At least one World War II and Korean War veteran is no fan of Chicago's restrictive gun laws.
LaFerena Batchelor, 84, is frustrated with the dozens of times his far south side home has been vandalized and wants a permit to own a gun. The city won't allow it.
"If you have a gun in the house, it's a psychological benefit. People will know you have a gun and they'll have respect for you. You don't have to fire the gun. You don't have to show the gun. But they'll know there's a gun in there, and so they're not going to be disrespecting you by [inaudible] you and trying to come in to kill you," Batchelor said Wednesday after appearing before the city's Department of Administrative Hearings.
Batchelor showed up with police reports detailing his concern, but the city argues that any illegal use of a firearm is cause for revocation. It doesn't matter how serious the offense is, it's still unlawful, the city maintains.
He once legally owned a gun, but lost his privileges roughly 15 years ago after firing a gun in his backyard to scare a pack of dogs. Since then, he said, there's been incident after incident at his home, including fires, broken windows and other disturbances.
Batchelor's attorney, Joel Brodsky, said his client is being denied his right to protect himself in a dangerous neighborhood.
"He's feeling like the city is making him become a criminal in order to defend himself," said Brodsky.
The judge in the case has three days to make a decision, which she can announce by mail.
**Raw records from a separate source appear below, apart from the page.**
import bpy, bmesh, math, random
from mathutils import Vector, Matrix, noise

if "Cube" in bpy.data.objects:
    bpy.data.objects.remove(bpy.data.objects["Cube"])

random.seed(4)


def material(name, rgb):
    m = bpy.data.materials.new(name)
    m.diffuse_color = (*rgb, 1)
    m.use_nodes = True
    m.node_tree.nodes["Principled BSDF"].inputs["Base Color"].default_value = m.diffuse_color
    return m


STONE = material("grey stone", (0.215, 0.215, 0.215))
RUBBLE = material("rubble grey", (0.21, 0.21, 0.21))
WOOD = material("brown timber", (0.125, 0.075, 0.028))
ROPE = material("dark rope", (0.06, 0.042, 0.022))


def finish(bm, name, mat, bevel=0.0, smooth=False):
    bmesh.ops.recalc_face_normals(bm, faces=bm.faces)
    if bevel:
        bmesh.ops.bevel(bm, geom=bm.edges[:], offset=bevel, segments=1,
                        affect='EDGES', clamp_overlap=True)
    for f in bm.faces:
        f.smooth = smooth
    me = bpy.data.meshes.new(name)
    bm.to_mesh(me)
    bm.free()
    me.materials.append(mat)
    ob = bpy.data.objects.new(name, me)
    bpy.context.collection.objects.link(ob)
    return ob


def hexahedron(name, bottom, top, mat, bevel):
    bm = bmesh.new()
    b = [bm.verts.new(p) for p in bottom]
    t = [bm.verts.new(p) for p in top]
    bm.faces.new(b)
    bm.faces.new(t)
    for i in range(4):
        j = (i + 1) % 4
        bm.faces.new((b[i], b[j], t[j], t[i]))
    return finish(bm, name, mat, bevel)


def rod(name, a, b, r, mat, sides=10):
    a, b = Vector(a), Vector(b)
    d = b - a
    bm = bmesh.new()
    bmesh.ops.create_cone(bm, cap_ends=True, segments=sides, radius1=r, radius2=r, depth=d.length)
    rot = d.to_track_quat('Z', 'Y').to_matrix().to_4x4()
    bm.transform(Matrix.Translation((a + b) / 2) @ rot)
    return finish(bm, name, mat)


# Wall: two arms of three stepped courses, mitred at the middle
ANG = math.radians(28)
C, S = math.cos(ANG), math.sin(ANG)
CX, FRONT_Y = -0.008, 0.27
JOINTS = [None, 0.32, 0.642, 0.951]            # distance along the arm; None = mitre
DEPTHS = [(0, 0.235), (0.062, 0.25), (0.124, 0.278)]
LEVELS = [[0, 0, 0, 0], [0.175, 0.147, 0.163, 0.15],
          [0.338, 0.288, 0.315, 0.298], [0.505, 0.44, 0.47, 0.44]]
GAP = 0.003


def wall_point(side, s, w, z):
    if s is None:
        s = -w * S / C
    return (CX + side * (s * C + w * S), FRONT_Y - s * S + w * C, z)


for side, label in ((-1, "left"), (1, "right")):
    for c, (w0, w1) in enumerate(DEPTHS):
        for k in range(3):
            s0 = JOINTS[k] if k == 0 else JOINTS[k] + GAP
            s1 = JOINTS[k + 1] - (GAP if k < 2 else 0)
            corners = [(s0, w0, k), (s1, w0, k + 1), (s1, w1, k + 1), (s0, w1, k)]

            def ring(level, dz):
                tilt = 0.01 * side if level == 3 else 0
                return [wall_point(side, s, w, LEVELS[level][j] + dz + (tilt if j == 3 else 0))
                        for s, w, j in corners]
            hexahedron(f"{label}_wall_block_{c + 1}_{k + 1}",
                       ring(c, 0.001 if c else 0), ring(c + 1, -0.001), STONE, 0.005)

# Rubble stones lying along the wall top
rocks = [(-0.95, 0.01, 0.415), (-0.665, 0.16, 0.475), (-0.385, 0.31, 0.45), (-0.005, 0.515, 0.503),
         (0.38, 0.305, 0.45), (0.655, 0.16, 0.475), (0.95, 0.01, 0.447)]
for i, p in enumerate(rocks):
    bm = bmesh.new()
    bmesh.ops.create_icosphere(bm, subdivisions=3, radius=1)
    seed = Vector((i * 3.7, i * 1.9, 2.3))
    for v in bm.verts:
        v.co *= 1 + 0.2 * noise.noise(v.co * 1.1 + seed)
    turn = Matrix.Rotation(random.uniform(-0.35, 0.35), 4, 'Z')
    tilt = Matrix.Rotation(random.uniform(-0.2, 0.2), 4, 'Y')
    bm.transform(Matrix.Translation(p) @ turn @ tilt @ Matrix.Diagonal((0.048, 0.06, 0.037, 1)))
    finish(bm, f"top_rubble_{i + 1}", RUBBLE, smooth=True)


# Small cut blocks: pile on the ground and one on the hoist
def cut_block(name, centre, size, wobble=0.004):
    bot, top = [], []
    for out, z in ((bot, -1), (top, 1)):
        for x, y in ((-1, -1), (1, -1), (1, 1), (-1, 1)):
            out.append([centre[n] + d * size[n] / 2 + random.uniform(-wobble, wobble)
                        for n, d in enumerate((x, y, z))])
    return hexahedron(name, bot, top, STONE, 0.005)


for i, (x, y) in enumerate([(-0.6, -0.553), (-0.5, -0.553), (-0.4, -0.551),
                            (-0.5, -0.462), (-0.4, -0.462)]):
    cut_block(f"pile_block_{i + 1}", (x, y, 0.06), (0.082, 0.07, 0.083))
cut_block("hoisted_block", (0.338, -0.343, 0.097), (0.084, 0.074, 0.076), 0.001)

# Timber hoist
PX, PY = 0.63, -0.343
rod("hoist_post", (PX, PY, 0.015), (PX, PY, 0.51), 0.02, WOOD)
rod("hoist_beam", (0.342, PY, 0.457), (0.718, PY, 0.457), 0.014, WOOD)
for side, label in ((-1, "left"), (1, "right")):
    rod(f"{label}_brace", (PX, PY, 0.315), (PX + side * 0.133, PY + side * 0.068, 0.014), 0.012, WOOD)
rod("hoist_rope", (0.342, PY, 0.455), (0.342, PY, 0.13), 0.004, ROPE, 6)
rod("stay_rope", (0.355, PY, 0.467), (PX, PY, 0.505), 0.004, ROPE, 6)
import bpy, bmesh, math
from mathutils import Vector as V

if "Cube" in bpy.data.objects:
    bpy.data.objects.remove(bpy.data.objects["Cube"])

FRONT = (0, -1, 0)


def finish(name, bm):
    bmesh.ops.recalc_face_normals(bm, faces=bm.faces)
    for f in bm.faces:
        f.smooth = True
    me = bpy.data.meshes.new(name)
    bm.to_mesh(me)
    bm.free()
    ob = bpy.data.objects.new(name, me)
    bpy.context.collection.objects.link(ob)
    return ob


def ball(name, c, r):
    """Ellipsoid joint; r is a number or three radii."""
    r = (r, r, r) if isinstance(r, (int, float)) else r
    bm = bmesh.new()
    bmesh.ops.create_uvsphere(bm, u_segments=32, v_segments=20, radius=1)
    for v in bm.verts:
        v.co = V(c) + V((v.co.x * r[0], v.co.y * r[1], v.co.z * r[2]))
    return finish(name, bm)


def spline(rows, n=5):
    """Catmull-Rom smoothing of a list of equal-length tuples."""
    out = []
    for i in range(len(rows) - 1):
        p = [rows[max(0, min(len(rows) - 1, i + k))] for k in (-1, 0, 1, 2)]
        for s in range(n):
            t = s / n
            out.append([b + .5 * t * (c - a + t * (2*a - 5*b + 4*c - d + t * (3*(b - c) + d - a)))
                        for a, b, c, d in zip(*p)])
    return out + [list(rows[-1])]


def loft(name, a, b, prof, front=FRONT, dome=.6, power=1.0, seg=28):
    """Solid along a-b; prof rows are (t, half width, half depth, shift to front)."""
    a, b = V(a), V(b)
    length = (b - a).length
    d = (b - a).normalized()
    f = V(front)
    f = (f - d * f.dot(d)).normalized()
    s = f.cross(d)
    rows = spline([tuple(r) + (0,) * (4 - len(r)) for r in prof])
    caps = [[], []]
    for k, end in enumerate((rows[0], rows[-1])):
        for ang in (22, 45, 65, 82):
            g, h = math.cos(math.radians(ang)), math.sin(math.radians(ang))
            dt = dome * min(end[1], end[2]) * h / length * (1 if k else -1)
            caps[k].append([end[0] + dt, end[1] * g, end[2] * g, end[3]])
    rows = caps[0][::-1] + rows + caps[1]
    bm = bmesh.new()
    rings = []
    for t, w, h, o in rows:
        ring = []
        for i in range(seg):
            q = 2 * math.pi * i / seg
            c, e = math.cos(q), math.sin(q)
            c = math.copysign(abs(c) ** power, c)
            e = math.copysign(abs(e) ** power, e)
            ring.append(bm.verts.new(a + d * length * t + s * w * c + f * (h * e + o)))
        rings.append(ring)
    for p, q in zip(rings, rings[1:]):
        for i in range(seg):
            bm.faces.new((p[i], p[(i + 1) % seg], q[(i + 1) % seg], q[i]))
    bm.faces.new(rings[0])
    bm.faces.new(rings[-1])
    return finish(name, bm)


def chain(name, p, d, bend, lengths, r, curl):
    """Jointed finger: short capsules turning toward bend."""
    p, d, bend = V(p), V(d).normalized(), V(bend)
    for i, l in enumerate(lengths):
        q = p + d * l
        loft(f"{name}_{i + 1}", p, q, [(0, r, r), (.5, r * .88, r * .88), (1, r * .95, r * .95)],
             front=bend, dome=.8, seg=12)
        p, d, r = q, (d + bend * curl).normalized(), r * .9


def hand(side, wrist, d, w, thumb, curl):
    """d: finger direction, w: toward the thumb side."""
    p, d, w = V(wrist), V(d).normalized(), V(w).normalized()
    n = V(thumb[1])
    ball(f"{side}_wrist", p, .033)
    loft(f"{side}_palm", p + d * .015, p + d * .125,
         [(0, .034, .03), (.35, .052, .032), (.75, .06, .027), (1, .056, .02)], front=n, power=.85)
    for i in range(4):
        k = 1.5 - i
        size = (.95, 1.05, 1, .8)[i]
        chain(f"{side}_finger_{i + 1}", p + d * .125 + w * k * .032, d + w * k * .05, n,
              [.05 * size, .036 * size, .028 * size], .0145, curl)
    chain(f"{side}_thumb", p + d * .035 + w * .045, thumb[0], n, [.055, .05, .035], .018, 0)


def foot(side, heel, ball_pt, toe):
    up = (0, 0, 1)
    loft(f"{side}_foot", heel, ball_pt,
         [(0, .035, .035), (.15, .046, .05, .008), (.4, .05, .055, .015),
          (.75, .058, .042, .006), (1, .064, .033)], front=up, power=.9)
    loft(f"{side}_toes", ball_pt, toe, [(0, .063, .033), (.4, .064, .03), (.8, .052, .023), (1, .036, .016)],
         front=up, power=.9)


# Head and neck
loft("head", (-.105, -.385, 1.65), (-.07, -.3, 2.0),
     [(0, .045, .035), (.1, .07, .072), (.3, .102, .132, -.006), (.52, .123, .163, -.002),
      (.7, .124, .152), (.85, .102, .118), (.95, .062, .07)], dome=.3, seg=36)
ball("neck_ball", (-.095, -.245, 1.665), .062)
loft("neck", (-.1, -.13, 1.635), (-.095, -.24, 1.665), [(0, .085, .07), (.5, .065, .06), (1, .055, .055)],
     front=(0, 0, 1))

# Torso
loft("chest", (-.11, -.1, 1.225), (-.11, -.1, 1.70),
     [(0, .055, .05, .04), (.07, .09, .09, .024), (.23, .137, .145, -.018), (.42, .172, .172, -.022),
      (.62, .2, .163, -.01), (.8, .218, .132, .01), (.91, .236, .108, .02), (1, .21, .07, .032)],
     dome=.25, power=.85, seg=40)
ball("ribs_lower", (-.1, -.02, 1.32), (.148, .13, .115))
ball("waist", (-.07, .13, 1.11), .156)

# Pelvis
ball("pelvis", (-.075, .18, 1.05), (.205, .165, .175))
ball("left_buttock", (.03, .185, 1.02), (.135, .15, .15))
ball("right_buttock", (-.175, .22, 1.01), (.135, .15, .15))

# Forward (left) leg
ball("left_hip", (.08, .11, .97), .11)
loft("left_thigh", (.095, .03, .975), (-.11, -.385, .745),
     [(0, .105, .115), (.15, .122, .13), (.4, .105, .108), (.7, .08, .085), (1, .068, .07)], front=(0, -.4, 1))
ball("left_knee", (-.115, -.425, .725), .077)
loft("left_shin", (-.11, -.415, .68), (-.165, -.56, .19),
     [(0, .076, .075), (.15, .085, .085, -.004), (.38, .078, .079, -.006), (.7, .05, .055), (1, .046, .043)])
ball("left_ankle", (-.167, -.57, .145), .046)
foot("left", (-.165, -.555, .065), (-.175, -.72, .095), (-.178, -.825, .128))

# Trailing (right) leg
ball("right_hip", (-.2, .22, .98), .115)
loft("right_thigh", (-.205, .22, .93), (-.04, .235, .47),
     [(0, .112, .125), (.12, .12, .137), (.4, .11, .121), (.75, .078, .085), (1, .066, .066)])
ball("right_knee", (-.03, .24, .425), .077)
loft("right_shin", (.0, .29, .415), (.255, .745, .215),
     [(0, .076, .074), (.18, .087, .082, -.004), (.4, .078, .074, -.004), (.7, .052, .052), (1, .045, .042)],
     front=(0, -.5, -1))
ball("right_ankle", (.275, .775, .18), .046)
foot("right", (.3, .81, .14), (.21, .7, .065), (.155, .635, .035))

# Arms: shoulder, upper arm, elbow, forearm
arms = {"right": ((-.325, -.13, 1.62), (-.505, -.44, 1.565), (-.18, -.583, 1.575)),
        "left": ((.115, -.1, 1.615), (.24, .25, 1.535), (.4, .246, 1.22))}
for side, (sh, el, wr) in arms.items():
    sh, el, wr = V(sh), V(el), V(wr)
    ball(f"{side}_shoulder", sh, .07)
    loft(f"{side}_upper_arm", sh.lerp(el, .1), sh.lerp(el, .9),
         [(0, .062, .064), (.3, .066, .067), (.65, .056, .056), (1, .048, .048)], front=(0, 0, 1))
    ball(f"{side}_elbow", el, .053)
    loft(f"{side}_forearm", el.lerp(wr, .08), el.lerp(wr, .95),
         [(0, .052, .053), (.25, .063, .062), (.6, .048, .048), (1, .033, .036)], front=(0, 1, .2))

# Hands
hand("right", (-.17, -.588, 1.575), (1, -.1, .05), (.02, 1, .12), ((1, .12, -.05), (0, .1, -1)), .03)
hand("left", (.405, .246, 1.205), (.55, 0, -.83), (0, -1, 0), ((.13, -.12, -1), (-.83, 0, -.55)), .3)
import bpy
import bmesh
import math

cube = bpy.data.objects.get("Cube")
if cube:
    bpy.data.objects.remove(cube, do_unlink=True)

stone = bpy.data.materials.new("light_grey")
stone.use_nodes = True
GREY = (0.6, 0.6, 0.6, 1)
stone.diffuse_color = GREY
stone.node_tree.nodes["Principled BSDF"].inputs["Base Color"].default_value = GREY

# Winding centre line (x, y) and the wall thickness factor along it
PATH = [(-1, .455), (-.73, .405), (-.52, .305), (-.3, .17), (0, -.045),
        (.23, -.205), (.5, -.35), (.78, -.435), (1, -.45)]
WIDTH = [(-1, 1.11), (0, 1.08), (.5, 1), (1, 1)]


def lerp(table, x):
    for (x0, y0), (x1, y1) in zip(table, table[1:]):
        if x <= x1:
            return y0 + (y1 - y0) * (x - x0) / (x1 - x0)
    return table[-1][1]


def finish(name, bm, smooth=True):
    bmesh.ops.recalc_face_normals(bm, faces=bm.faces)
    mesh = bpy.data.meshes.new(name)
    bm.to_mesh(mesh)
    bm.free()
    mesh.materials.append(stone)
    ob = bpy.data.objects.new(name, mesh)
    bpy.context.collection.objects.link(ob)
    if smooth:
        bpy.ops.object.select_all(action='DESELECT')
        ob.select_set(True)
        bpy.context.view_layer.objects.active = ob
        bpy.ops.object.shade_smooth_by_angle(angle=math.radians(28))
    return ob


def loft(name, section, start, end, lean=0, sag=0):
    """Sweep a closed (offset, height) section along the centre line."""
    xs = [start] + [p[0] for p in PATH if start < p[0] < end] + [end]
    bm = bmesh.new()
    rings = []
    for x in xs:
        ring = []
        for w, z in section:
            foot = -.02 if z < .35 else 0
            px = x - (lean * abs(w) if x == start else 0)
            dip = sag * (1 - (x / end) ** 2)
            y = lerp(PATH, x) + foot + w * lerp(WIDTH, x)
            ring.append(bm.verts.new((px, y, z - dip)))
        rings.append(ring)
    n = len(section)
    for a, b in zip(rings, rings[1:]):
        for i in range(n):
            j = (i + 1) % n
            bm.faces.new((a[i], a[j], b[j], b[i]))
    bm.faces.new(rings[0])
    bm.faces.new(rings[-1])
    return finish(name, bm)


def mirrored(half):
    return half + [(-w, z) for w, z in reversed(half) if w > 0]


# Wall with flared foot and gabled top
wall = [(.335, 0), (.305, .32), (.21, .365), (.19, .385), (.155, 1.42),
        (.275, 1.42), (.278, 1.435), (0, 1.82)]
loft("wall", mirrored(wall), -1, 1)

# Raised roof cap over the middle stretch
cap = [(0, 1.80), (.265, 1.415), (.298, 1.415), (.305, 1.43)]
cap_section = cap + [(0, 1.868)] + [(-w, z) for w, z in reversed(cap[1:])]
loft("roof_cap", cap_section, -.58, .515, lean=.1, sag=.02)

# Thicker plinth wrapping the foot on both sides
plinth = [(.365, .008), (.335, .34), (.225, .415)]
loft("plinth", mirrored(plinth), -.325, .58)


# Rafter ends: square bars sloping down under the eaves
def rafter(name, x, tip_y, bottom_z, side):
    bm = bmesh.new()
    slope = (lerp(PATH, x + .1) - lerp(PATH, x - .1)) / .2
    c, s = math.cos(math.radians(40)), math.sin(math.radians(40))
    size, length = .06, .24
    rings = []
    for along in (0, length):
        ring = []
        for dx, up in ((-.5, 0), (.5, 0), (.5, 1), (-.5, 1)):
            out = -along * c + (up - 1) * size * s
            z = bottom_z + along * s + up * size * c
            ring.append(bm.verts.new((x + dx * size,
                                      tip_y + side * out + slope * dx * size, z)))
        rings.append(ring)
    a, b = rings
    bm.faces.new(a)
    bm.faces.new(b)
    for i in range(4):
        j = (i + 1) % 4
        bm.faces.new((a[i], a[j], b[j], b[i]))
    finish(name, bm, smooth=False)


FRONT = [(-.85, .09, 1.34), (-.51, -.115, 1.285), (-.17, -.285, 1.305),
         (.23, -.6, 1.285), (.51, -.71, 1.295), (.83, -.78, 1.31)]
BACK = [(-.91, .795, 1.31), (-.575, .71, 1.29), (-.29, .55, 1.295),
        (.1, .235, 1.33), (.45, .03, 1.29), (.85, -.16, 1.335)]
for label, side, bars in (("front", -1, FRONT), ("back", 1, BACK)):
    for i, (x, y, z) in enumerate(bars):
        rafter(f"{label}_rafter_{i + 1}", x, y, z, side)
Attorneys for the city refused to comment, but Brodsky said he's prepared to push the case to court if his client's request is denied.